Phil Kearns, you know… The monotonous, one-eyed, bleeds blue commentator we’ve been subjected to for the last 15 or so years? Unless you’re from NSW (and even if you are) I’m sure you’ve noticed it too.
It’s no secret that Mr Kearns has been after the Rugby Australia CEO job ever since being overlooked in 2017. It’s been reported that he finished in second place behind castle after he interviewed poorly for the role. While Castle was subject to 7 interviews improving each time to beat out Kearns fair and square. What hasn’t been reported is that there were two additional candidates early in the process who were preferred over Kearns. They were dismissed because of their unwillingness (or inability) to relocate full-time to Sydney. 4the place isn’t bad I guess?
In all this, the irony shouldn’t be lost on anyone. A man who finished 4th in a race for RA’s CEO has spent the better part of the last 2.5 years complaining about the mediocrity of the administration. Last time I checked, 4th place while certainly, commendable is in fact mediocre.
Last week he co-signed a letter to Rugby Australia demanding change at the top. Along with Stephen Moore, Nick Farr-Jones, George Smith, Rod McCall, Michael Lynagh (who has since removed his name), Stirling Mortlock, George Gregan, Simon Poidevin, Jason Little and Nathan Sharpe. The “former Wallaby captain’s” letter largely outlines everything they’re unhappy with but offers no real solutions. Additionally, the letter only addresses the Wallabies. It doesn’t make mention of the under 20s program, the NRC, Super Rugby, Australian 7s or women’s rugby. All of which RA is a key stakeholder.
The contents of the letter outline that those writing it are not equipped to run the organisation. Their inability to see beyond the Wallabies shows that, let alone the lack of solutions offered in the letter.
Never the less, the captains got what they wanted. Raelene Castle has stepped down from the role as CEO and the search for an interim CEO has begun. But I’ll ask you this question. What have the individuals above done for the game since retiring? They were all fantastic footballers and I enjoyed many hours watching them play.
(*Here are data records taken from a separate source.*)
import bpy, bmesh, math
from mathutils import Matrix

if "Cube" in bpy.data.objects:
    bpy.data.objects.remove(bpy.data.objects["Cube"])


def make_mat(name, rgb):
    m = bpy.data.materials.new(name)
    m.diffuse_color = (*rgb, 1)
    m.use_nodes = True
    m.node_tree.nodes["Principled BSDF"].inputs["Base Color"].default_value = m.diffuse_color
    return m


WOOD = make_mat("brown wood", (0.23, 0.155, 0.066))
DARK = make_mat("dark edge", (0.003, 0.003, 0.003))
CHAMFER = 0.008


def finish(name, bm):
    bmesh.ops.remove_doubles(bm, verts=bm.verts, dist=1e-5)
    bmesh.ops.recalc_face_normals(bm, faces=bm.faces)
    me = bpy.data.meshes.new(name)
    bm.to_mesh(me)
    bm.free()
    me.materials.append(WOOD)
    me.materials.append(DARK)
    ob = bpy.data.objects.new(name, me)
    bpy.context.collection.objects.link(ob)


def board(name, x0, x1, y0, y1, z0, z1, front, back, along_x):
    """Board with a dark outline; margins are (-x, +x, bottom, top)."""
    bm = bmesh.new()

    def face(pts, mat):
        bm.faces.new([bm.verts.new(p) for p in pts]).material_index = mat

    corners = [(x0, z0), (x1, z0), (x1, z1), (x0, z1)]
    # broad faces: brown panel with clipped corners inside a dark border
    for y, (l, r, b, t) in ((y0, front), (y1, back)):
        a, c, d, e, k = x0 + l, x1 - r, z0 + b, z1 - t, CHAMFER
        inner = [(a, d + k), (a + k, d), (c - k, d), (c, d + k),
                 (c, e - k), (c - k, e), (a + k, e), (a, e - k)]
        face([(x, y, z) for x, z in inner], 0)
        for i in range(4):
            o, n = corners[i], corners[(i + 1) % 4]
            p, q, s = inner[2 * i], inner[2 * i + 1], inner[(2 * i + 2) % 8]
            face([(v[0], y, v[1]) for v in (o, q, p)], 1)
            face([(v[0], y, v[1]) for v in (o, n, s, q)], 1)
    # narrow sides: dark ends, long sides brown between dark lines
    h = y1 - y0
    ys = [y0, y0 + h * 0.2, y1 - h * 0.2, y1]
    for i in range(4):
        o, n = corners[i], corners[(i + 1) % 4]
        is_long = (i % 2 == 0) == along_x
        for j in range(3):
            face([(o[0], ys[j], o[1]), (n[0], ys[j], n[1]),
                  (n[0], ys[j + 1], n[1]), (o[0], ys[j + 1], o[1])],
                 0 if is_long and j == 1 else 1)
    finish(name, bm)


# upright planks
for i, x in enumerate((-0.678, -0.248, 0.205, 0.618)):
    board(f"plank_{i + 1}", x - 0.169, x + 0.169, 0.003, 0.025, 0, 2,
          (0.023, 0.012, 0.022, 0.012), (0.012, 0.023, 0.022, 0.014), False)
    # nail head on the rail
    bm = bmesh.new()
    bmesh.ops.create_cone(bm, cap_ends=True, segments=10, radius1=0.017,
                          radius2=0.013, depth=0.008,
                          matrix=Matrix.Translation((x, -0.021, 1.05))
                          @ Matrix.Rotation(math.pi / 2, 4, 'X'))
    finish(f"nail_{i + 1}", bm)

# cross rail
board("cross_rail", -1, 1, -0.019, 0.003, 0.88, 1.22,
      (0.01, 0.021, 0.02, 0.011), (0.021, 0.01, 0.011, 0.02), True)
But, what have they done for the game since finishing their playing days?
Let’s start with Rod McCall. The only member of the group to have maintained a deep connection with the game. Rising to the ranks of QRU chairman in 2009 only to leave the organisation in 2015 with a $2.1 million deficit.
What about George Gregan? We see him all the time on the TV. A job he was offered largely because of his success as a footballer. Mr Gregan was asked to present the 1st XV jerseys at his old high school. St Edmunds College in Canberra. After agreeing and presenting the jerseys he then sent the school an invoice for his time. A source within the school reveals that the invoice remains unpaid.
What about the others? Have you seen Farr-Jones, Moore, Smith, Poidevin, Little or Sharpe attend a game without being paid to be part of a panel? Or, purchase a membership? Or volunteer to coach their junior or senior club?
You see there’s nothing wrong with stepping away from the game completely once finished playing. There’s also nothing wrong with ex-players wanting to be part of the solution to help the game (especially former Wallaby captains). But don’t complain about the state of the game when you haven’t shown a willingness to support it unless there’s something in it for you. Even in this case, where they had a real opportunity to be part of fixing the game. The payoff for them is to get Phil Kearns into the CEO’s seat.
The board now needs to ask themselves. Is this the type of individual we want running our game? A man who has used his platform to insult the administration and co-signed a letter that didn’t show any critical thinking, provide any real feedback to the organization or present any solutions to the challenges the game is currently facing.
We have an opportunity to rebuild the game from the ground up. In order to do that we need out of the box solutions and new perspectives. These may come from consulting the current and former playing groups and is an important part of the process. But we’d be doing the game a disservice if we didn’t cast the net far and wide to see what kinds of minds are out there to help.